───── Records shown ─────
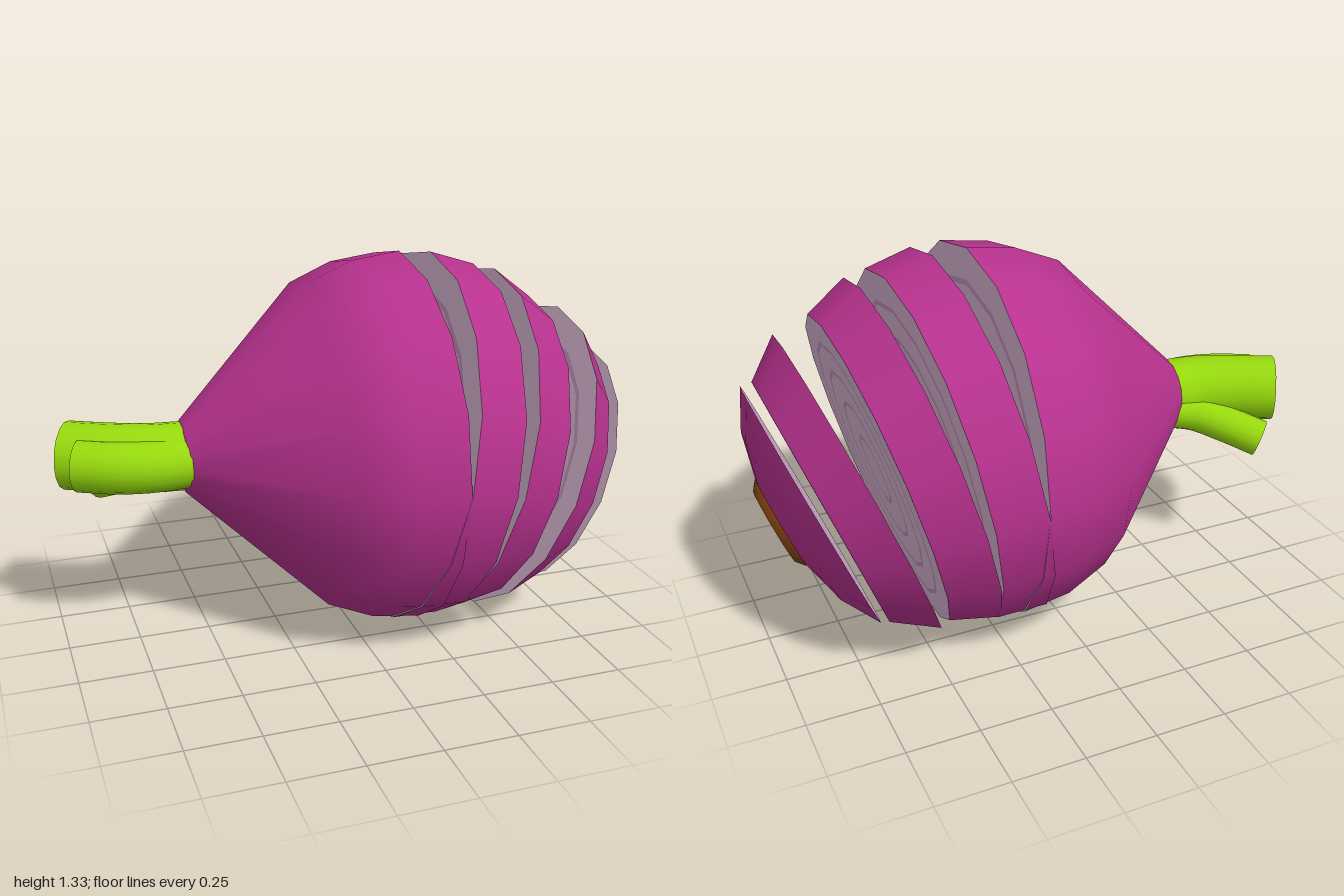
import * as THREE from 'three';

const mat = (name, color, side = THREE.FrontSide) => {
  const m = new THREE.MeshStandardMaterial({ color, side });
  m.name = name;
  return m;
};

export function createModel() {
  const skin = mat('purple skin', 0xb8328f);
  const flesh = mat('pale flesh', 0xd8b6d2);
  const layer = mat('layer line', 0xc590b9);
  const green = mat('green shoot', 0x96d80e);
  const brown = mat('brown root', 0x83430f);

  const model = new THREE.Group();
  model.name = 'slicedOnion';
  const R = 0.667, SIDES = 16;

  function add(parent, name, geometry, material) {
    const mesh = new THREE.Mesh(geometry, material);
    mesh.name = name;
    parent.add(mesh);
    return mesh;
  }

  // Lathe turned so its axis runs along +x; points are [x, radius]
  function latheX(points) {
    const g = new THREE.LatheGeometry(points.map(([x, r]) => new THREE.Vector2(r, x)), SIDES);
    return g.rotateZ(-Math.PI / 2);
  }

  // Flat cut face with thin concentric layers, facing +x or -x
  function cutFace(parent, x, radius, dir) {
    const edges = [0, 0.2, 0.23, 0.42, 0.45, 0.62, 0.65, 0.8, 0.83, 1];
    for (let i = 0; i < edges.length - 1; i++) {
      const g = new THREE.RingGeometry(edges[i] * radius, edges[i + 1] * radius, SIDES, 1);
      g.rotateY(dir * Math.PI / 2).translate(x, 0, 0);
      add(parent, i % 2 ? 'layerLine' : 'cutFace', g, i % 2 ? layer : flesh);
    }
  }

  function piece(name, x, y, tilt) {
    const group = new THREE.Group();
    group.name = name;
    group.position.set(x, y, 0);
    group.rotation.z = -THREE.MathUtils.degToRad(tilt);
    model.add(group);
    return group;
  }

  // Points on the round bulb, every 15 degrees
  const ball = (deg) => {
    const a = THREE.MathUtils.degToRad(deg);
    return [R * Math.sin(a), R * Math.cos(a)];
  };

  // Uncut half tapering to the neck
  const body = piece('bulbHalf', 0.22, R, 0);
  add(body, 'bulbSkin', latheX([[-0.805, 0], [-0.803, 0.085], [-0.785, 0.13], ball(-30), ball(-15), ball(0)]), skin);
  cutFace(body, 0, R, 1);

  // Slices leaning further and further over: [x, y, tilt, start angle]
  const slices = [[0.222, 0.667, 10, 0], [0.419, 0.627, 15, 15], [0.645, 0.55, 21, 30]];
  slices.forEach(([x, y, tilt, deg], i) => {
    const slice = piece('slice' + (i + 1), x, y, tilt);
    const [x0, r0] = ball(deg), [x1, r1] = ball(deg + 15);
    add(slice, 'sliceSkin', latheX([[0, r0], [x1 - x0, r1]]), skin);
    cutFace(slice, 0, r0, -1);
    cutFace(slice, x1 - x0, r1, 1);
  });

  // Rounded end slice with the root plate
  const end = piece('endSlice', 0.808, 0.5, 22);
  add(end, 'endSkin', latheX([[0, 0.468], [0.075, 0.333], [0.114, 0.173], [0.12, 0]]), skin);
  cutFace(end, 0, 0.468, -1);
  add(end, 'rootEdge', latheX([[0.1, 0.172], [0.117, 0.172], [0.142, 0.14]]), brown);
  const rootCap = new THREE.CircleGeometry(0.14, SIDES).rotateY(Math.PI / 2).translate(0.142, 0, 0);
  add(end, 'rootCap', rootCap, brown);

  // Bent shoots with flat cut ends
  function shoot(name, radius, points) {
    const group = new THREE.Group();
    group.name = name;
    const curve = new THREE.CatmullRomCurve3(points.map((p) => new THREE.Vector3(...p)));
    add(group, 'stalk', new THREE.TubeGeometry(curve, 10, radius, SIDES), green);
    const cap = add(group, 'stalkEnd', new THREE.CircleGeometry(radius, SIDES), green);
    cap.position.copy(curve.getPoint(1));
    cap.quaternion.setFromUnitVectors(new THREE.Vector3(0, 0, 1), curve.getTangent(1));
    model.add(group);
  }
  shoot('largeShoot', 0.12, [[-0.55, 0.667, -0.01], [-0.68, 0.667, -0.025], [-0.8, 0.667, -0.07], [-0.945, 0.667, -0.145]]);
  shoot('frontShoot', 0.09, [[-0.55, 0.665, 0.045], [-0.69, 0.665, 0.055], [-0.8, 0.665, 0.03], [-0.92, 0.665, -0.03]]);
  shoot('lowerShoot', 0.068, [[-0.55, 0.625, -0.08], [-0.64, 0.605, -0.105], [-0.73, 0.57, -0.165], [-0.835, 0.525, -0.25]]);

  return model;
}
─────
───── Records shown ─────
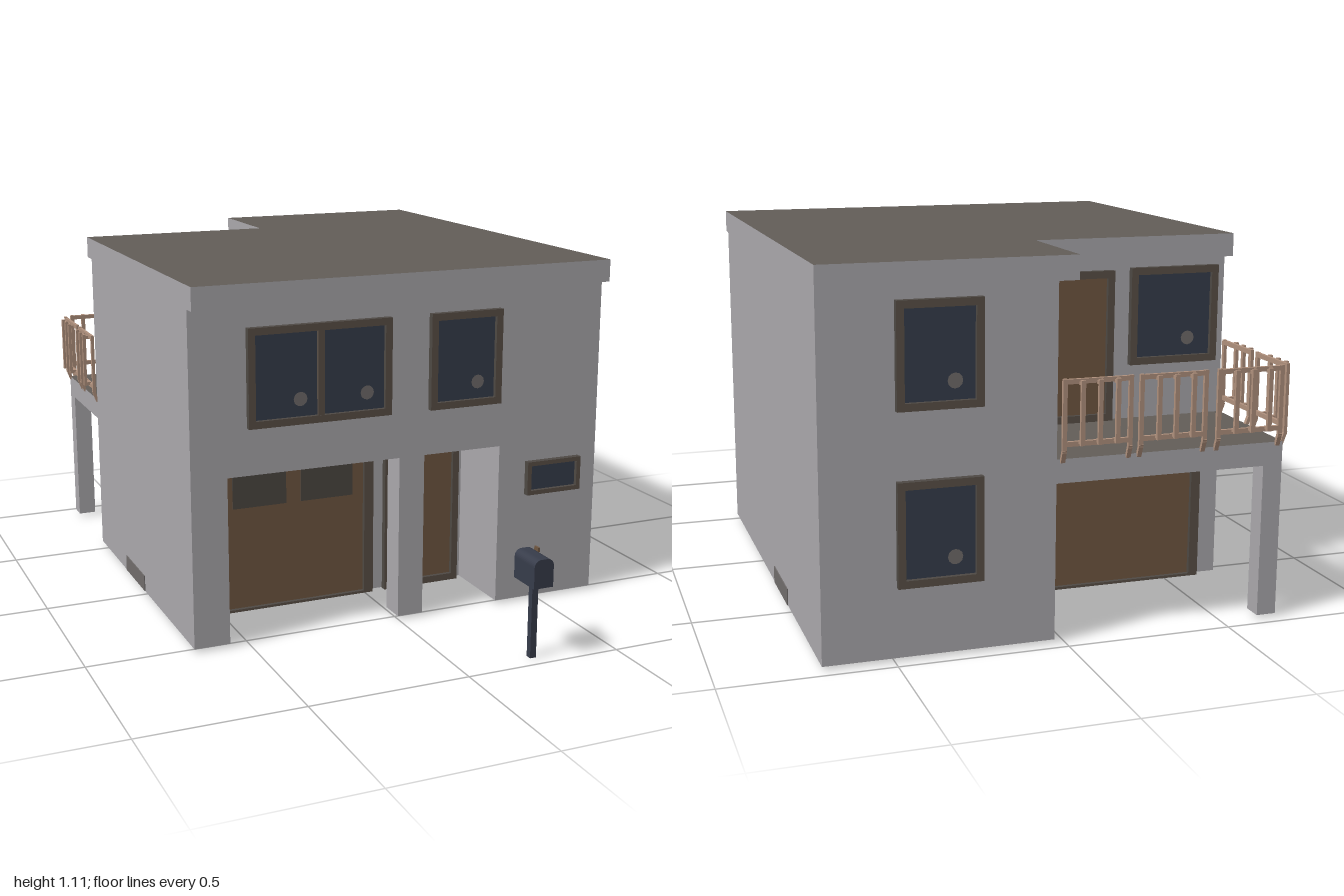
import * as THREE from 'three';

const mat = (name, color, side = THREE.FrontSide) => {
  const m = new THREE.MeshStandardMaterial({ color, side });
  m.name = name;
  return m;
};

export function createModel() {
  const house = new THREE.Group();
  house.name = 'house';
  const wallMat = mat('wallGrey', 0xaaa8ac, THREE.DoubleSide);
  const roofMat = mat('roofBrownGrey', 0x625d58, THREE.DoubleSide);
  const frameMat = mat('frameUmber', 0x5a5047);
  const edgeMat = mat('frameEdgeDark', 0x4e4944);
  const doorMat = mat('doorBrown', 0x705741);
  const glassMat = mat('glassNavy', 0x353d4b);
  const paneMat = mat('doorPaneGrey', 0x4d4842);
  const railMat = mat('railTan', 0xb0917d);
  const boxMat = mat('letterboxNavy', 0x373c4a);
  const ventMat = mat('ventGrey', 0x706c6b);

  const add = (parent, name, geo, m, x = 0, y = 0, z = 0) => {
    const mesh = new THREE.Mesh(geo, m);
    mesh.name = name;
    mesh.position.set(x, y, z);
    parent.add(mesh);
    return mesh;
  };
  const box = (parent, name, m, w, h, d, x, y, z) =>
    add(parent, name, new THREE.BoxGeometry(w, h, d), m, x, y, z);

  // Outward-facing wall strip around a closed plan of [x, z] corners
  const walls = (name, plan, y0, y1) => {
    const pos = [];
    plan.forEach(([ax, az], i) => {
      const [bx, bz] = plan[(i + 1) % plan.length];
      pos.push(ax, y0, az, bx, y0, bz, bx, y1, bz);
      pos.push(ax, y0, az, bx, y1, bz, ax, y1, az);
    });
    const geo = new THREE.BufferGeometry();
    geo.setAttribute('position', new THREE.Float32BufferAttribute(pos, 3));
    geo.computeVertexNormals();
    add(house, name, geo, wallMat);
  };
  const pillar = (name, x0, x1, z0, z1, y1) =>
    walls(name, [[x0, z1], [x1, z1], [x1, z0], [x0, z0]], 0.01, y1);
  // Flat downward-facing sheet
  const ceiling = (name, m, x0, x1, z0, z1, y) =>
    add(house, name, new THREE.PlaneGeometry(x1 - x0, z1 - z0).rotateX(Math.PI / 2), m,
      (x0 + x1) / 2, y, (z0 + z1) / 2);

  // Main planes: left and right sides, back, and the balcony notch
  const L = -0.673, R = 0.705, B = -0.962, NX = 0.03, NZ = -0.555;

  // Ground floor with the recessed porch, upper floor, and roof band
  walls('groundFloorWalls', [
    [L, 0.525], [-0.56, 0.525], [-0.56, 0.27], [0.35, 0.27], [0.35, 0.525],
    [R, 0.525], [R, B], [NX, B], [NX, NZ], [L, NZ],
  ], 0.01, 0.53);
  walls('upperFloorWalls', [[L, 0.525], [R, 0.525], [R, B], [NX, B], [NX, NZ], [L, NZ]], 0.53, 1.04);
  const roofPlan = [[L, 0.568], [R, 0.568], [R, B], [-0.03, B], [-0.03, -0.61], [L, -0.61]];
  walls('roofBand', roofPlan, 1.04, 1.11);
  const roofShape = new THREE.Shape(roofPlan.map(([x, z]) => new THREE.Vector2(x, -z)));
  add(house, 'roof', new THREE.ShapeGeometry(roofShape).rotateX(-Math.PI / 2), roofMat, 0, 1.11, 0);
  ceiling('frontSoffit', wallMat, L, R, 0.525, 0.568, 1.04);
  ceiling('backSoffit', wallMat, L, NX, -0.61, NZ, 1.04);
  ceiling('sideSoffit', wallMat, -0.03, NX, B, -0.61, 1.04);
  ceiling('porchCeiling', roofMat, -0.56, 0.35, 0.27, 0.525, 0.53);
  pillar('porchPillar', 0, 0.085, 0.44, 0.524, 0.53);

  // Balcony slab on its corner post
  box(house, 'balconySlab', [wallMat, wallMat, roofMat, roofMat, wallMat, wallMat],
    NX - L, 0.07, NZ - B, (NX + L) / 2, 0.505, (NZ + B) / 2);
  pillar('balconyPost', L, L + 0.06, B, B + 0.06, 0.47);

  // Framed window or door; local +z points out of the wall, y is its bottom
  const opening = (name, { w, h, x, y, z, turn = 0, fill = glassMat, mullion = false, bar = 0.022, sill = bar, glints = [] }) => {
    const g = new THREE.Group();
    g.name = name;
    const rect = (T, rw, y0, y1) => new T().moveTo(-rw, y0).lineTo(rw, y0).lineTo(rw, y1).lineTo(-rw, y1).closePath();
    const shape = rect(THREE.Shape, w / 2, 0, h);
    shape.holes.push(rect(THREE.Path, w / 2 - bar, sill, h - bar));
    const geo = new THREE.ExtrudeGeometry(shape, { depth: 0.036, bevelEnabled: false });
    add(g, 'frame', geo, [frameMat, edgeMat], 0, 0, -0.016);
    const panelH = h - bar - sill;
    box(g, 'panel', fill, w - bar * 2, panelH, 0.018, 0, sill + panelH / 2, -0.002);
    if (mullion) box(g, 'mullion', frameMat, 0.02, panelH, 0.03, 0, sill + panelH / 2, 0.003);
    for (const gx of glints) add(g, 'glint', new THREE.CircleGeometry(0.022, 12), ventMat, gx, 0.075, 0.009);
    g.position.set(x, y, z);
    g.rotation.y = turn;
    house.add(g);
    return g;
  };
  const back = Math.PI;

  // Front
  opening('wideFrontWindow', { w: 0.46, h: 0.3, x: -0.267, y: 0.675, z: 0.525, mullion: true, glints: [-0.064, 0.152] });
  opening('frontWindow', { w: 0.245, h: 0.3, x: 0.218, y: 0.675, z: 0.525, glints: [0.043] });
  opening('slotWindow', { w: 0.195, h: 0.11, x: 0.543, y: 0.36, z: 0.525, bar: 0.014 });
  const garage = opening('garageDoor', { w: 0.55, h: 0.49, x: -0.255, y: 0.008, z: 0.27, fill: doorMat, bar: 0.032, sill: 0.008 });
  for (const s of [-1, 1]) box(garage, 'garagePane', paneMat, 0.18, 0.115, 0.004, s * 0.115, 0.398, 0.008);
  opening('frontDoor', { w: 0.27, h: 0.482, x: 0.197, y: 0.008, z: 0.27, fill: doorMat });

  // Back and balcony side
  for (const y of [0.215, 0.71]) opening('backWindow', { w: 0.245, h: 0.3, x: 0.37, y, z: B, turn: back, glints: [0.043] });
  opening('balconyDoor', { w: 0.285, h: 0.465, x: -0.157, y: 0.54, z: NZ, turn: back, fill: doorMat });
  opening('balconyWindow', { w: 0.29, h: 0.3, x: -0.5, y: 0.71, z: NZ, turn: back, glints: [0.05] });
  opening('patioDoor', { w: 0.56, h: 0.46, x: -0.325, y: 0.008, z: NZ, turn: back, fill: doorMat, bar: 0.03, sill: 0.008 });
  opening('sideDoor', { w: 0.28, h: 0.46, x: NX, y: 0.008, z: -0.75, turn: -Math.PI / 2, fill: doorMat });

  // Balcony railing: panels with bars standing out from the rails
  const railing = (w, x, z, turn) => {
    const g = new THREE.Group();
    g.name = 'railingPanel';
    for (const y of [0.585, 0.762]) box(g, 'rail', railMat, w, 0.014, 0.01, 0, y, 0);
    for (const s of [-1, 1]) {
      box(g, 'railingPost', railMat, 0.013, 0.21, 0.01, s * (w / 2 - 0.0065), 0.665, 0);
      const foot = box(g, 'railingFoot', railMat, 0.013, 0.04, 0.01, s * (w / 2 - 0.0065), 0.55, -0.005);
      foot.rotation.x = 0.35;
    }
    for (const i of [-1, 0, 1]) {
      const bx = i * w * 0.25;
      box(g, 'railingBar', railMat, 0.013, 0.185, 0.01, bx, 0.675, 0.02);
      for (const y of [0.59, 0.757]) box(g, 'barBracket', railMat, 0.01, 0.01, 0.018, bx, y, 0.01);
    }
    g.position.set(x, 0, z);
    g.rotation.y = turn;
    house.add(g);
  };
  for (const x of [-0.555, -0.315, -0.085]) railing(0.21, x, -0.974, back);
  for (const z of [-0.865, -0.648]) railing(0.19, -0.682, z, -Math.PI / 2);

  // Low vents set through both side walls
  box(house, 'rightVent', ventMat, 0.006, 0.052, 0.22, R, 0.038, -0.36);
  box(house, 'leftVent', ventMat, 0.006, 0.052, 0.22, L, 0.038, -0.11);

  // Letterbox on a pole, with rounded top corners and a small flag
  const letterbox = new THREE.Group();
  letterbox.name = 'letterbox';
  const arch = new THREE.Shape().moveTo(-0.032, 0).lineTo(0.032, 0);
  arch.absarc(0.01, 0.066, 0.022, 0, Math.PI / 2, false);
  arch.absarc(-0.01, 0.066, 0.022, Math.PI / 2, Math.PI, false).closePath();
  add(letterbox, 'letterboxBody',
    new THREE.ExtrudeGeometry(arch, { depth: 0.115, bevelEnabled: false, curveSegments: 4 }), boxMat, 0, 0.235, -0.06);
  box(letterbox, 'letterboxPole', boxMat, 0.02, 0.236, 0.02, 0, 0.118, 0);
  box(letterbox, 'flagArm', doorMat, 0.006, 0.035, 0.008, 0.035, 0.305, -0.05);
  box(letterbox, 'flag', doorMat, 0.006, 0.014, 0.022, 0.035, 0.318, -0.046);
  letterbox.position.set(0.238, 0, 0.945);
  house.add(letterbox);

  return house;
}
─────
Check the data for the word "parent" and pull out the lines that have it.

Response below:
  function add(parent, name, geometry, material) {
    parent.add(mesh);
  function cutFace(parent, x, radius, dir) {
      add(parent, i % 2 ? 'layerLine' : 'cutFace', g, i % 2 ? layer : flesh);
  const add = (parent, name, geo, m, x = 0, y = 0, z = 0) => {
    parent.add(mesh);
  const box = (parent, name, m, w, h, d, x, y, z) =>
    add(parent, name, new THREE.BoxGeometry(w, h, d), m, x, y, z);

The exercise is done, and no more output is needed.